Lately, I've been learning about the basic principles of Buddhism. It's very interesting to see how it correlates with spiritual principles and yet does not subscribe to traditional concepts of spirituality in the esoteric sense. Rather it describes spirituality in terms of the mind and the concept of "emptiness" (the idea of recognizing limitless potential while having form that is temporary. Same concept as our soul, having a temporary body containing a limitless soul that is released). Having a Christian background, I immediately saw the same high-level message in Buddhism as there is in the message of Christ, that we are enslaved by the "sins of the flesh" and that we must be "saved". In Buddhist terms, life is pure dukkha, or suffering, and this is due to cravings and desires of attachment (this is the same concept as sins of the flesh). In order to be freed from this perpetual Samsara (karmic reincarnation due to attachment), one must follow the path of enlightenment (righteousness in Christian terms). The Hindu religion also has the same principle, that of an ignorance of their true self due to sinful cravings and attachments to the flesh.
The aspect that I find missing in all of these religious principles is the gnostic knowledge of the esoteric. But I believe this was planned in order to train people who follow these religions towards a spiritual understanding through practice and experience in order to know the truth, rather than simple knowledge of the truth. The great messengers all taught what to do to be "saved" because it trains the mind (soul) to become "free" of ignorance to our true nature. If the messengers spoke the gnostic knowledge directly to people, the people would not have understood and would not have known how to be freed from their ignorance of self. This is one area that religions are in conflict with each other to proclaim the "only way" to be saved, because the true message is completely missed as they try to demonstrate how their message is the only way.
In Buddhism, without knowing what their deeper/hidden teachings are, due to the tradition of passing the more esoteric knowledge from master to disciple, on the surface the teachings will no more explain why we exist in the first place anymore than many other religions. To the religious, esoteric knowledge may appear to be devoid of a purpose other than gaining some scary mystical concepts or evil powers of ESP. But esoteric knowledge is what helps us in our spiritual development. Why does Buddhism promote meditation? Why does Christianity promote prayer? These are both the same acts that you do in order to "know yourself". Meditation is the means to realize your inner self through contemplation and observance, while prayer allows you to speak to that which is not seen ("God", which is the spiritual father of "you" in All That Is). The aspect of esoteric knowledge that really helps one to gain perspective on their true nature is the fact that you know why these religious actions work the way they do so that you can gauge progress. It goes beyond Buddhist goals of enlightened inner peace. It goes beyond Christian joy of salvation. Esoteric knowledge gives you the understanding of how to be what you want to be, beyond the limitations of the physical. To be able to perceive beyond the physical senses, to know that your thoughts become reality, to communicate through the connectedness with All That Is (one with the universe). These are the elementary goals of each of us and the different religions and philosophies, when practiced, provide the beginning steps towards the higher goal.

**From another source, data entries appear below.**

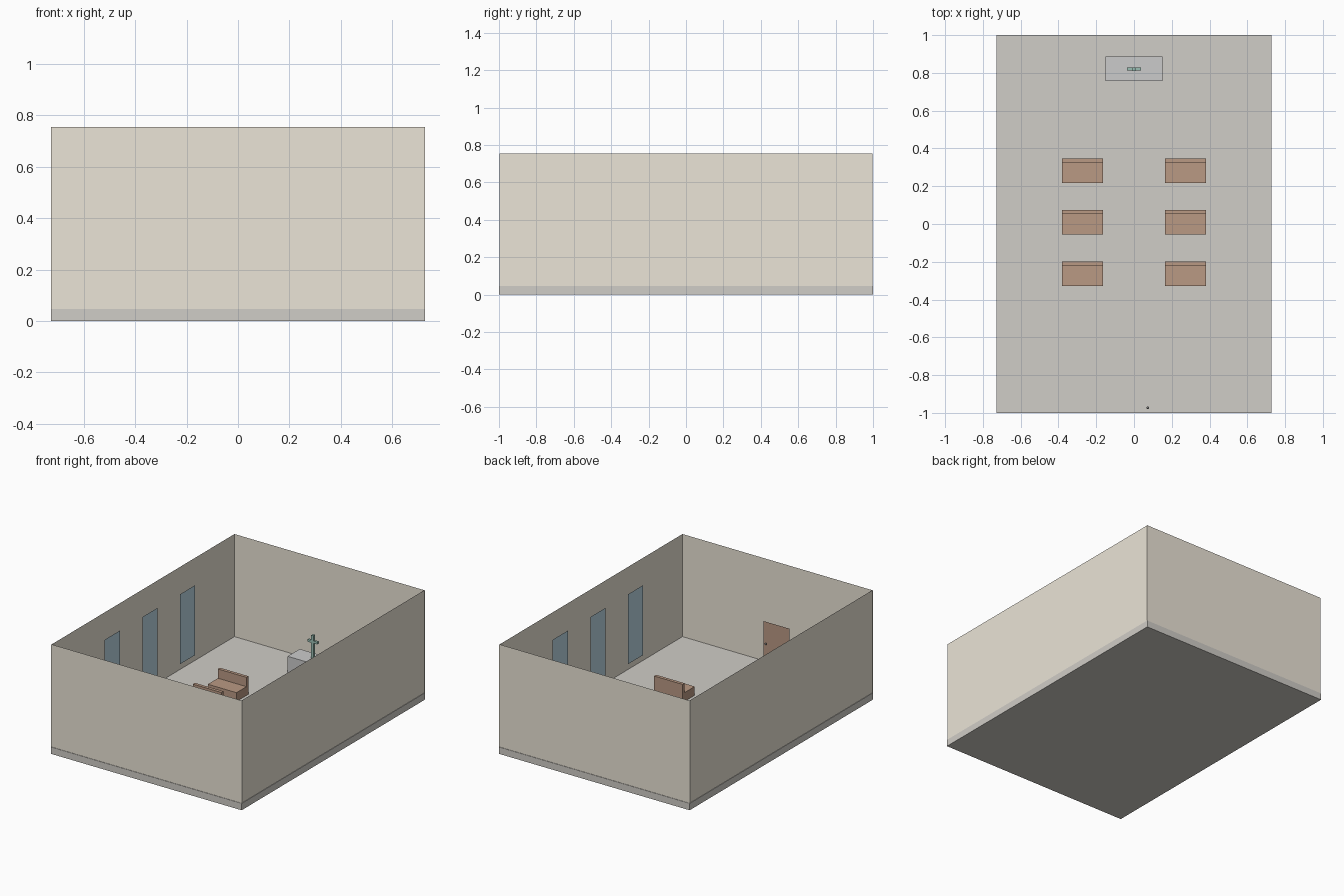
import bpy
import bmesh
from mathutils import Vector
from math import radians

if "Cube" in bpy.data.objects:
    bpy.data.objects.remove(bpy.data.objects["Cube"])


def material(name, rgb):
    m = bpy.data.materials.new(name)
    m.diffuse_color = (*rgb, 1)
    m.use_nodes = True
    m.node_tree.nodes["Principled BSDF"].inputs["Base Color"].default_value = m.diffuse_color
    return m


STONE = material("stone", (0.63, 0.61, 0.57))
PLASTER = material("plaster", (0.83, 0.78, 0.68))
WOOD = material("wood", (0.49, 0.32, 0.23))
GLASS = material("glass", (0.50, 0.68, 0.77))
MARBLE = material("marble", (0.84, 0.84, 0.81))
BRONZE = material("bronze", (0.33, 0.53, 0.46))
IRON = material("iron", (0.2, 0.2, 0.2))


def finish(name, bm, mat):
    mesh = bpy.data.meshes.new(name)
    bm.to_mesh(mesh)
    bm.free()
    mesh.materials.append(mat)
    ob = bpy.data.objects.new(name, mesh)
    bpy.context.collection.objects.link(ob)
    return ob


def box(name, lo, hi, mat):
    """Axis-aligned box between two corners."""
    lo, hi = Vector(lo), Vector(hi)
    bm = bmesh.new()
    bmesh.ops.create_cube(bm, size=1)
    bmesh.ops.scale(bm, vec=hi - lo, verts=bm.verts)
    bmesh.ops.translate(bm, vec=(lo + hi) / 2, verts=bm.verts)
    return finish(name, bm, mat)


def panel(name, a, b, z0, z1, mat):
    """Upright single-face sheet from ground point a to ground point b."""
    bm = bmesh.new()
    bm.faces.new([bm.verts.new(p) for p in
                  ((*a, z0), (*b, z0), (*b, z1), (*a, z1))])
    return finish(name, bm, mat)


FLOOR, TOP = 0.047, 0.755
W, L = 0.728, 1.0

# Floor slab
box("floor", (-W, -L, 0), (W, L, FLOOR), STONE)

# Thin outer walls
wy, wx = L - 0.003, W - 0.003
panel("front_wall", (-W, -wy), (W, -wy), FLOOR, TOP, PLASTER)
panel("back_wall", (W, wy), (-W, wy), FLOOR, TOP, PLASTER)
panel("right_wall", (wx, -wy), (wx, wy), FLOOR, TOP, PLASTER)
panel("left_wall", (-wx, wy), (-wx, -wy), FLOOR, TOP, PLASTER)

# Tall window panes inside both long walls
for side, s in (("left", -1), ("right", 1)):
    for i in range(3):
        y = (i - 1) * 0.41
        panel(f"{side}_window_{i + 1}", (s * 0.673, y + s * 0.082),
              (s * 0.673, y - s * 0.082), 0.126, 0.608, GLASS)

# Door and knob on the inside of the front wall
panel("door", (0.1, -0.988), (-0.1, -0.988), FLOOR, 0.325, WOOD)
bm = bmesh.new()
bmesh.ops.create_uvsphere(bm, u_segments=12, v_segments=8, radius=0.007)
bmesh.ops.translate(bm, vec=(0.073, -0.972, 0.18), verts=bm.verts)
knob = finish("door_knob", bm, IRON)
knob.data.shade_smooth()

# Two columns of three pews: solid seat with a backrest
for side, s in (("left", -1), ("right", 1)):
    for i in range(3):
        x, y = s * 0.273, 0.01 + (i - 1) * 0.273
        box(f"{side}_pew_seat_{i + 1}", (x - 0.109, y - 0.066, FLOOR),
            (x + 0.109, y + 0.065, 0.108), WOOD)
        box(f"{side}_pew_back_{i + 1}", (x - 0.109, y + 0.043, 0.108),
            (x + 0.109, y + 0.065, 0.172), WOOD)

# Altar with a standing cross
box("altar", (-0.15, 0.756, FLOOR), (0.15, 0.888, 0.157), MARBLE)
box("cross_post", (-0.009, 0.811, 0.157), (0.009, 0.829, 0.32), BRONZE)
box("cross_arm", (-0.037, 0.812, 0.267), (0.037, 0.828, 0.283), BRONZE)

Why do you practice a religion? Why do you do what you do? What goal do you seek by your beliefs? These are all fundamental questions one must ask themselves if one wants to start to know who they are, and thus know what they are.
In my belief, samsara is not because of karmic debt nor is it the cause of the next life incarnation. Rather, the next life in samsara is driven by the need to experience all aspects of being. If one acted in a negative manner in a previous life, it did not cause your next life. The next life, if the previous life was a "bad" life due to "karma", is designed for you to experience and learn what the other side of your "bad" actions will be like. It is an educational tool, not a punishment. Suffering through attachment is the consequence of our learning process. We begin each life anew so that we can experience what we need to learn without any prejudice from our previous life. Then the outer ego (the part we associate with "I") will not expect anything, but rather experience everything as it happens and hopefully learn through it, eventually leading to a release from attachment of things and concepts (rigid beliefs are a form of attachment). This learning process adds to the overall experience of our inner ego (the soul), and thus produces a wiser personality. And this wisdom gained through multiple varying life experiences, carry forward into our future lives until we become whole (inner ego, aka soul, and outer ego, waking conscious mind, no longer think, and thus act, independently).
Buddhism has many very useful practical knowledge. It also has many of the esoteric knowledge available in a way that is relatable in human terms. But one must not take those teachings purely at face value anymore than the teachings of Jesus. Jesus spoke in parables so that those who are ready and able to seek the deeper truths through their examination of themselves will understand once they have experienced what Jesus was talking about. The same goes for the teachings of Buddha. He gave practical instructions on how to become enlightened so that when one becomes enlightened, they can start to find the meaning behind the teachings.